TRY IT: When you reach the line containing "import bpy, bmesh" in the data below, begin returning lines exactly as written, and stop once the line containing "(203, 206, 208))" has been returned.

Stored data entries:

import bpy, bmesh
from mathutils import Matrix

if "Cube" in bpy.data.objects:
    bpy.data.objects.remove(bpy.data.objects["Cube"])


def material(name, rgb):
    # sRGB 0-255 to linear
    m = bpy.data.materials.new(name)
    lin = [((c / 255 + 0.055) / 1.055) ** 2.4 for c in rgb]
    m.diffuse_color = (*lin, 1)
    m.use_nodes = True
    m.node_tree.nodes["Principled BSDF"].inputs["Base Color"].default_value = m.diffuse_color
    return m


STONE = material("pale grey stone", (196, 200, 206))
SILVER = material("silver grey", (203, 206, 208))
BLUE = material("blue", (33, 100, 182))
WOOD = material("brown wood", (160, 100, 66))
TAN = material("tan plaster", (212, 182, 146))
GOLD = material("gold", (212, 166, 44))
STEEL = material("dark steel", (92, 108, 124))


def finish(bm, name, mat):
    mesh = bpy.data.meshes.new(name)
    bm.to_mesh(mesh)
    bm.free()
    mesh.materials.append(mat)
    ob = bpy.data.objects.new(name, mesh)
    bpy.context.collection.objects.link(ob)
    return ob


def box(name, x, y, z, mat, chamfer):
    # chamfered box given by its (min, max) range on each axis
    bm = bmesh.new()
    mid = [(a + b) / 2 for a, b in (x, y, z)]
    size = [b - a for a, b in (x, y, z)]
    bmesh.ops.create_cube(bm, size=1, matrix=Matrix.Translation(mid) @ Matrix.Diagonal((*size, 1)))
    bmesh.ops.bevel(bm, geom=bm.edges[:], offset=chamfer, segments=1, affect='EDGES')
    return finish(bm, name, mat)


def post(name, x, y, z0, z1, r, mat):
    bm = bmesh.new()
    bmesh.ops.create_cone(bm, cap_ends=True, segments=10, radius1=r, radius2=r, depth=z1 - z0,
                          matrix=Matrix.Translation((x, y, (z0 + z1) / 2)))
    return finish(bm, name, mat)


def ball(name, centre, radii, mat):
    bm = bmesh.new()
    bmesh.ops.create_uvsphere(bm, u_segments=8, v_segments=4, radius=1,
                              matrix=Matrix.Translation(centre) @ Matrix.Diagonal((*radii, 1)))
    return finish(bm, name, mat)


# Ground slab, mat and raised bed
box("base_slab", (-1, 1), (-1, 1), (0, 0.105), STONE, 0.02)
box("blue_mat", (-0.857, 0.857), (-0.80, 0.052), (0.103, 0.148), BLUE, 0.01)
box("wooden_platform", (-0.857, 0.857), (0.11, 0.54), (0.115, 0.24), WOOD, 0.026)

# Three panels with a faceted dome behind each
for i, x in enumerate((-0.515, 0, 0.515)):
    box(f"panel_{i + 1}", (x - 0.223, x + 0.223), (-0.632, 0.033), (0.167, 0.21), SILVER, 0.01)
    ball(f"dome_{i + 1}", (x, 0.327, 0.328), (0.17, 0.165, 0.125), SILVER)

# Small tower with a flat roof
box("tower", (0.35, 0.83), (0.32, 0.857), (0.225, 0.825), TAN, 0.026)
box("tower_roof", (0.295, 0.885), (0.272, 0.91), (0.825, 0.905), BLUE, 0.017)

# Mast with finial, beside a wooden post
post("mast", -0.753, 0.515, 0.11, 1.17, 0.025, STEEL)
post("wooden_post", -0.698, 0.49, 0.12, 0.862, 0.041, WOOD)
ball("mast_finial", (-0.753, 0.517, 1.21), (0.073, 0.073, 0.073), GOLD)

---

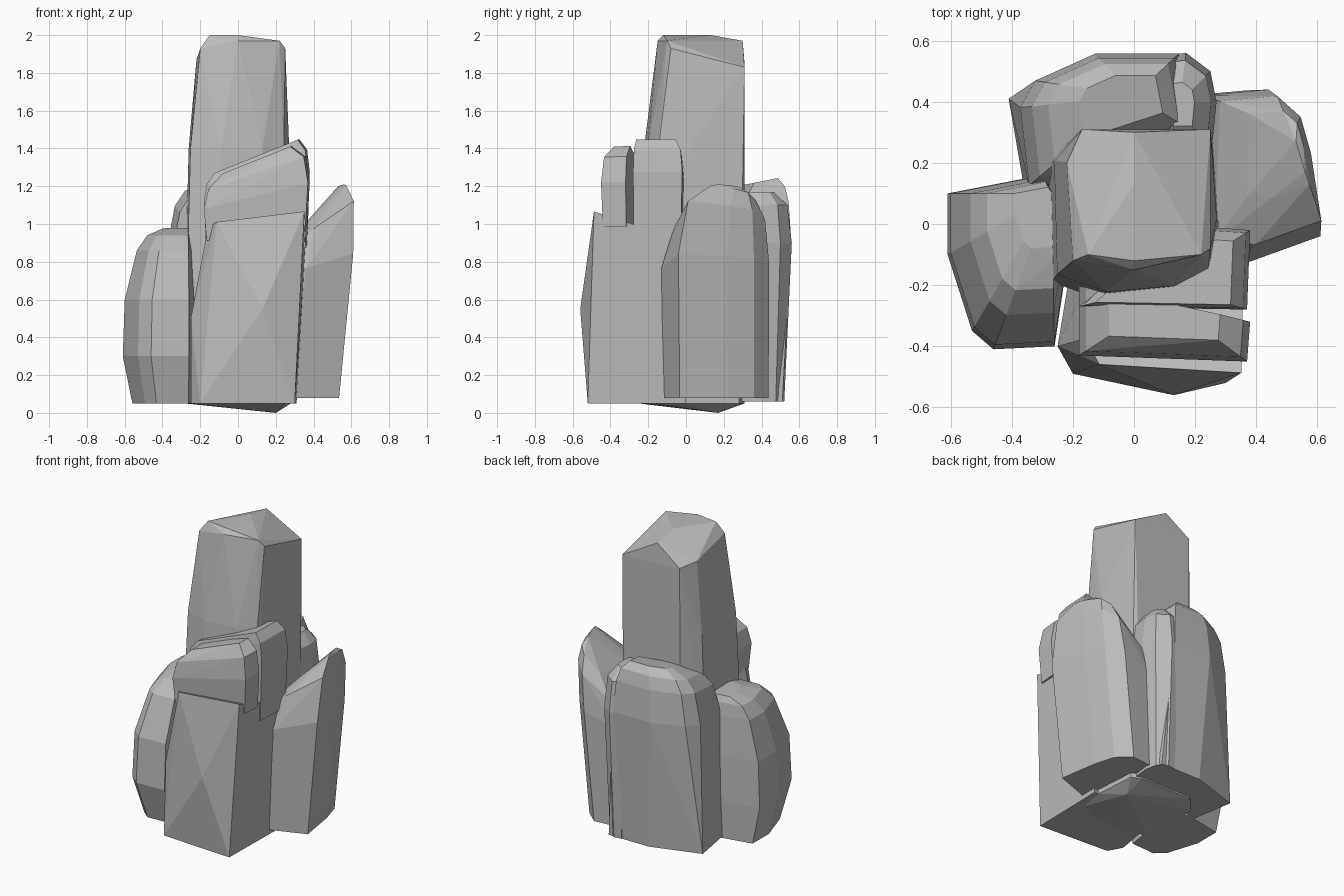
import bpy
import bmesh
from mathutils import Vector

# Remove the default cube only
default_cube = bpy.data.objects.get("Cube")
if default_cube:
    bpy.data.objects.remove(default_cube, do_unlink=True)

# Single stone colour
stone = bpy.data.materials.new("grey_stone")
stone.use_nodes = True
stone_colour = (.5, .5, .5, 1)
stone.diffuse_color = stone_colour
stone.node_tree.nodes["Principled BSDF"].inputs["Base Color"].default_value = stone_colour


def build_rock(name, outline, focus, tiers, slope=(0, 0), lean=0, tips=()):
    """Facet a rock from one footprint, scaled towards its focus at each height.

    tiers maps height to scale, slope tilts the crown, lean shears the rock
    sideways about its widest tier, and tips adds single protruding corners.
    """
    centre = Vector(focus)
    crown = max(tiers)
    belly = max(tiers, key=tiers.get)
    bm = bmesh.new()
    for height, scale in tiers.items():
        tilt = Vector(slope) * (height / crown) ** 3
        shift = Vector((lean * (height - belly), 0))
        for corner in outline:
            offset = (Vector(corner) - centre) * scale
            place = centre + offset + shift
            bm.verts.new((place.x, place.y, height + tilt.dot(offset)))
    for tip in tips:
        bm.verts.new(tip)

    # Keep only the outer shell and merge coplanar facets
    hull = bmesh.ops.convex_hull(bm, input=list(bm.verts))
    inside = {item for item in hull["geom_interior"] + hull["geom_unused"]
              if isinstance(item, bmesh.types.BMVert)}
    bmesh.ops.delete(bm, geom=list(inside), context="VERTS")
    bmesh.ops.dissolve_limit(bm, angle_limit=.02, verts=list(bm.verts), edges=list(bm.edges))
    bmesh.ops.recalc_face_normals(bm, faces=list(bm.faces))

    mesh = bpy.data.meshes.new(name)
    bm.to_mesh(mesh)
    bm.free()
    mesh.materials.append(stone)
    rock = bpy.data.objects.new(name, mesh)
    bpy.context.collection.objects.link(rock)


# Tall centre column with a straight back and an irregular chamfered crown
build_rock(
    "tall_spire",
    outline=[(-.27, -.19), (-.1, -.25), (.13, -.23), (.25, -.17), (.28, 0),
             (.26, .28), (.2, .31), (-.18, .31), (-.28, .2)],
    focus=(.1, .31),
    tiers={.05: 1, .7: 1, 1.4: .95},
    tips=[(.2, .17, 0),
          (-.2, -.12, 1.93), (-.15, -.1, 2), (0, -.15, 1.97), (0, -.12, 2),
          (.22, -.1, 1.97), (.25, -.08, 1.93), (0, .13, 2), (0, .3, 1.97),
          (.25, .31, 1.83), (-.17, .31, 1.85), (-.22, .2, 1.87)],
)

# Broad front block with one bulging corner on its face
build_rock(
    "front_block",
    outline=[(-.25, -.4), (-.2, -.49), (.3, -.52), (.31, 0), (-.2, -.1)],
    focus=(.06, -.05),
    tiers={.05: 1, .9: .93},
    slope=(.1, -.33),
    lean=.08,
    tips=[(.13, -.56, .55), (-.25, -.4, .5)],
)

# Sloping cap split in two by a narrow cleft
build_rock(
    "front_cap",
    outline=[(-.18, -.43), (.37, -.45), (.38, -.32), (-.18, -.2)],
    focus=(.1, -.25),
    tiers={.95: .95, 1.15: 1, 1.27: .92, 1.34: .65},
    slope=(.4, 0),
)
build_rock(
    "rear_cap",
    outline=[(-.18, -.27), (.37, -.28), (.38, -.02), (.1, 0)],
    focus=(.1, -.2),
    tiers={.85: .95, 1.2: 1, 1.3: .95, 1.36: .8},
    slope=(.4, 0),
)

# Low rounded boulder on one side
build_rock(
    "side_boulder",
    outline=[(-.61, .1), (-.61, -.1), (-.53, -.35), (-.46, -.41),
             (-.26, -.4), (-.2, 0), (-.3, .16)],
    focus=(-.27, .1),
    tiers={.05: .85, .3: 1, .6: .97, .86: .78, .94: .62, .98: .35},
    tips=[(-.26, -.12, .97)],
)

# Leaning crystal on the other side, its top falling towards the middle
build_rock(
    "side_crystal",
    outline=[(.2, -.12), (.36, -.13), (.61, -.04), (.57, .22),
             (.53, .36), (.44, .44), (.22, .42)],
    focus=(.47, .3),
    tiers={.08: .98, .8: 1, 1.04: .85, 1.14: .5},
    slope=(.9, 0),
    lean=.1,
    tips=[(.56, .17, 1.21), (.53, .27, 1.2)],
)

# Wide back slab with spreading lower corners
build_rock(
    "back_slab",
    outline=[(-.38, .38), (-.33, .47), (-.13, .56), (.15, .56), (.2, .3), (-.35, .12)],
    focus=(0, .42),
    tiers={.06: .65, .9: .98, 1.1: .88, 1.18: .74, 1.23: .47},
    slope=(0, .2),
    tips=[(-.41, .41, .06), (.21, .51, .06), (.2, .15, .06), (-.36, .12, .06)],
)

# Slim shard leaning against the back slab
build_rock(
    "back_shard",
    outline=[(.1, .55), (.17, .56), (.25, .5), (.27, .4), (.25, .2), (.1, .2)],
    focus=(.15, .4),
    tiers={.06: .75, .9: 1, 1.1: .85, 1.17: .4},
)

EXPECTED ANSWER:
import bpy, bmesh
from mathutils import Matrix

if "Cube" in bpy.data.objects:
    bpy.data.objects.remove(bpy.data.objects["Cube"])


def material(name, rgb):
    # sRGB 0-255 to linear
    m = bpy.data.materials.new(name)
    lin = [((c / 255 + 0.055) / 1.055) ** 2.4 for c in rgb]
    m.diffuse_color = (*lin, 1)
    m.use_nodes = True
    m.node_tree.nodes["Principled BSDF"].inputs["Base Color"].default_value = m.diffuse_color
    return m


STONE = material("pale grey stone", (196, 200, 206))
SILVER = material("silver grey", (203, 206, 208))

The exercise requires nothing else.